### TASK INSTRUCTIONS
Beginning with the line containing "block(bm, (xs[0], ys[0], FLOOR), (xs[1], ys[1], POST_TOP))" and ending with the last line of the records, set down every line exactly.

### MATERIAL SHOWN
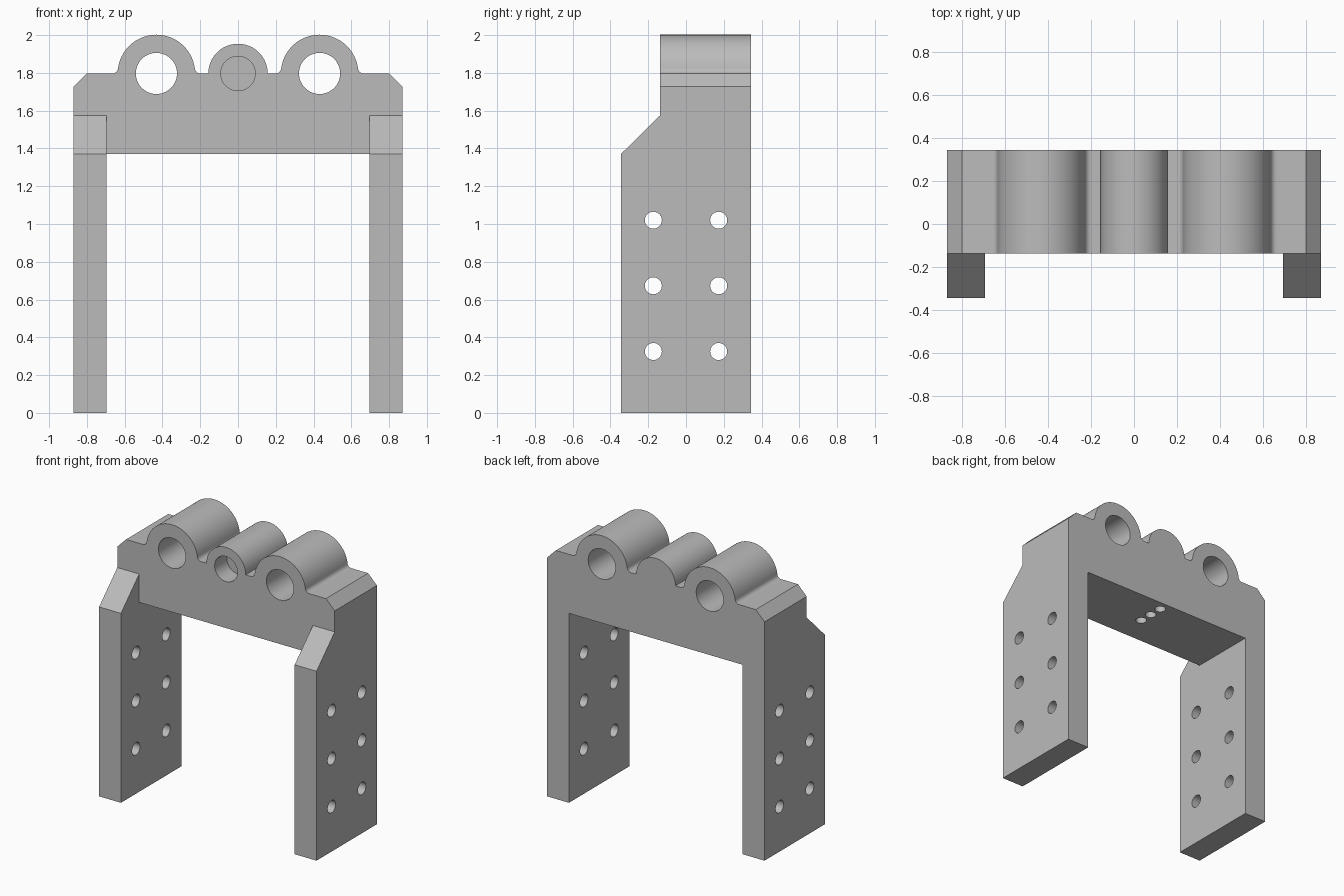
import bpy, bmesh
from math import sin, cos, pi, sqrt, asin
from mathutils import Vector

cube = bpy.data.objects.get("Cube")
if cube:
    bpy.data.objects.remove(cube, do_unlink=True)

grey = bpy.data.materials.new("plain grey")
grey.use_nodes = True
colour = (0.5, 0.5, 0.5, 1)
grey.diffuse_color = colour
grey.node_tree.nodes["Principled BSDF"].inputs["Base Color"].default_value = colour

HALF, INNER = 0.87, 0.695          # outer and inner half widths
FRONT, STEP, BACK = -0.345, -0.137, 0.345
UNDER, DECK = 1.37, 1.797          # underside and top of the bridge
BOSS_X, BOSS_R, FILLET = 0.432, 0.205, 0.03


def arc(cx, cz, r, a0, a1, n):
    return [(cx + r * cos(a0 + (a1 - a0) * i / n),
             cz + r * sin(a0 + (a1 - a0) * i / n)) for i in range(n + 1)]


def prism(name, points, sweep):
    """Close a flat outline and extrude it along a vector."""
    bm = bmesh.new()
    face = bm.faces.new([bm.verts.new(p) for p in points])
    out = bmesh.ops.extrude_face_region(bm, geom=[face])
    moved = [v for v in out["geom"] if isinstance(v, bmesh.types.BMVert)]
    bmesh.ops.translate(bm, verts=moved, vec=Vector(sweep))
    bmesh.ops.recalc_face_normals(bm, faces=bm.faces)
    mesh = bpy.data.meshes.new(name)
    bm.to_mesh(mesh)
    bm.free()
    mesh.materials.append(grey)
    obj = bpy.data.objects.new(name, mesh)
    bpy.context.collection.objects.link(obj)
    return obj


def drill(name, axis, centre, r, length, n=48):
    """Round cutter starting at centre and running along an axis."""
    ring = []
    for u, v in arc(0, 0, r, 0, 2 * pi, n)[:-1]:
        offset = {"x": (0, u, v), "y": (u, 0, v), "z": (u, v, 0)}[axis]
        ring.append(Vector(centre) + Vector(offset))
    sweep = Vector([length if a == axis else 0 for a in "xyz"])
    return prism(name, ring, sweep)


def combine(target, other, operation):
    mod = target.modifiers.new(operation, "BOOLEAN")
    mod.operation, mod.solver, mod.object = operation, "EXACT", other
    bpy.context.view_layer.objects.active = target
    bpy.ops.object.modifier_apply(modifier=mod.name)
    bpy.data.objects.remove(other, do_unlink=True)


# Right half of the frame outline, from the middle boss out and down the leg
reach = sqrt((BOSS_R + FILLET) ** 2 - FILLET ** 2)
lean = asin(FILLET / (BOSS_R + FILLET))
half = arc(0, DECK, 0.157, pi / 2, 0, 18)
half += arc(BOSS_X - reach, DECK + FILLET, FILLET, -pi / 2, -lean, 8)
half += arc(BOSS_X, DECK, BOSS_R, pi - lean, lean, 36)[1:]
half += arc(BOSS_X + reach, DECK + FILLET, FILLET, pi + lean, 3 * pi / 2, 8)[1:]
half += [(0.80, DECK), (HALF, 1.727), (HALF, 0), (INNER, 0), (INNER, UNDER)]
outline = half + [(-x, z) for x, z in reversed(half[1:])]
frame = prism("bracket_frame", [(x, STEP, z) for x, z in outline], (0, BACK - STEP, 0))

# Front part of each leg, with its sloped top
for x in (-HALF, INNER):
    side = [(FRONT, 0), (STEP, 0), (STEP, 1.575), (FRONT, UNDER)]
    leg = prism("leg_front", [(x, y, z) for y, z in side], (HALF - INNER, 0, 0))
    combine(frame, leg, "UNION")

# Through bores in the outer bosses and a blind bore in the middle one
for x in (-BOSS_X, BOSS_X):
    combine(frame, drill("bore", "y", (x, -0.5, DECK), 0.109, 1), "DIFFERENCE")
combine(frame, drill("blind_bore", "y", (0, STEP - 0.1, DECK), 0.091, 0.24), "DIFFERENCE")

# Mounting holes through both legs
for y in (-0.173, 0.173):
    for z in (0.325, 0.673, 1.02):
        combine(frame, drill("leg_hole", "x", (-1, y, z), 0.045, 2, 32), "DIFFERENCE")

# Row of small blind holes under the bridge
for y in (0.075, 0.175, 0.275):
    combine(frame, drill("under_hole", "z", (0, y, UNDER - 0.1), 0.037, 0.35, 32), "DIFFERENCE")

# Merge flat regions, then smooth only the curved ones
bm = bmesh.new()
bm.from_mesh(frame.data)
bmesh.ops.remove_doubles(bm, verts=bm.verts, dist=0.0001)
bmesh.ops.dissolve_limit(bm, angle_limit=0.01, verts=bm.verts, edges=bm.edges)
bm.to_mesh(frame.data)
bm.free()
bpy.ops.object.select_all(action="DESELECT")
frame.select_set(True)
bpy.context.view_layer.objects.active = frame
bpy.ops.object.shade_smooth_by_angle(angle=pi / 6)
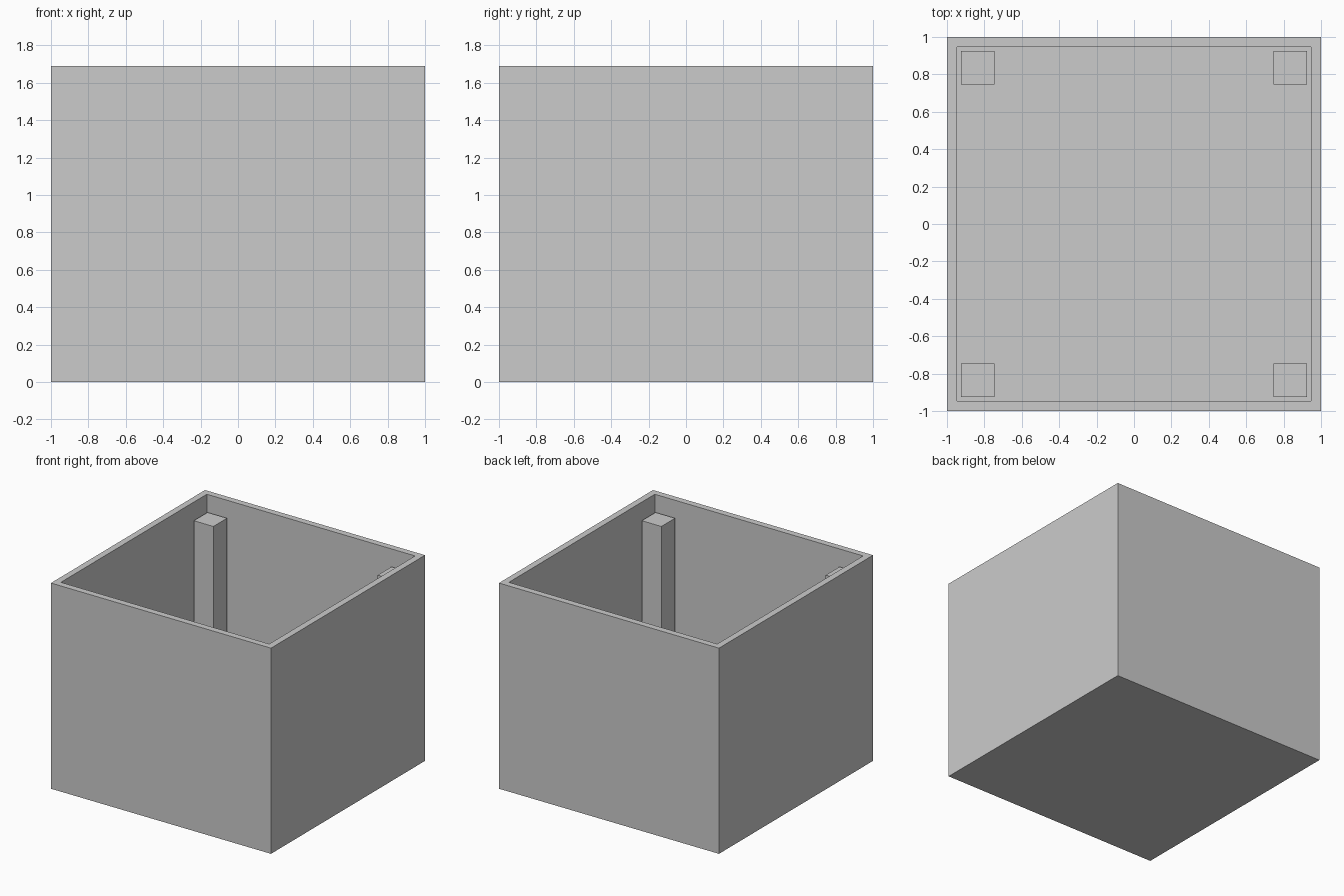
import bpy
import bmesh
from mathutils import Vector

HEIGHT = 1.69
WALL = 0.075
FLOOR = 0.075
POST = 0.178
POST_TOP = 1.555

cube = bpy.data.objects.get("Cube")
if cube:
    bpy.data.objects.remove(cube, do_unlink=True)

grey = bpy.data.materials.new("plain grey")
grey.use_nodes = True
colour = (0.6, 0.6, 0.6, 1)
grey.diffuse_color = colour
grey.node_tree.nodes["Principled BSDF"].inputs["Base Color"].default_value = colour


def block(bm, low, high):
    """Add a box spanning two opposite corners."""
    low, high = Vector(low), Vector(high)
    verts = bmesh.ops.create_cube(bm, size=1)["verts"]
    bmesh.ops.scale(bm, vec=high - low, verts=verts)
    bmesh.ops.translate(bm, vec=(low + high) / 2, verts=verts)


def finish(bm, name):
    """Turn the bmesh into a grey object."""
    bmesh.ops.recalc_face_normals(bm, faces=bm.faces)
    mesh = bpy.data.meshes.new(name)
    bm.to_mesh(mesh)
    bm.free()
    mesh.materials.append(grey)
    obj = bpy.data.objects.new(name, mesh)
    bpy.context.collection.objects.link(obj)


# Open box: inset the top for the rim, then push the middle down to the floor
bm = bmesh.new()
block(bm, (-1, -1, 0), (1, 1, HEIGHT))
bm.normal_update()
top = max(bm.faces, key=lambda f: f.calc_center_median().z)
bmesh.ops.inset_region(bm, faces=[top], thickness=WALL)
well = bmesh.ops.extrude_discrete_faces(bm, faces=[top])["faces"][0]
bmesh.ops.translate(bm, vec=(0, 0, FLOOR - HEIGHT), verts=well.verts)
finish(bm, "open_box")

# Square posts in the four inside corners, stopping short of the rim
outer = 1 - WALL
inner = outer - POST
for side, sx in (("left", 1), ("right", -1)):
    for end, sy in (("front", -1), ("back", 1)):
        xs = sorted((sx * inner, sx * outer))
        ys = sorted((sy * inner, sy * outer))
        bm = bmesh.new()
        block(bm, (xs[0], ys[0], FLOOR), (xs[1], ys[1], POST_TOP))
        finish(bm, f"{end}_{side}_corner_post")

### EXERCISE SOLUTION
        block(bm, (xs[0], ys[0], FLOOR), (xs[1], ys[1], POST_TOP))
        finish(bm, f"{end}_{side}_corner_post")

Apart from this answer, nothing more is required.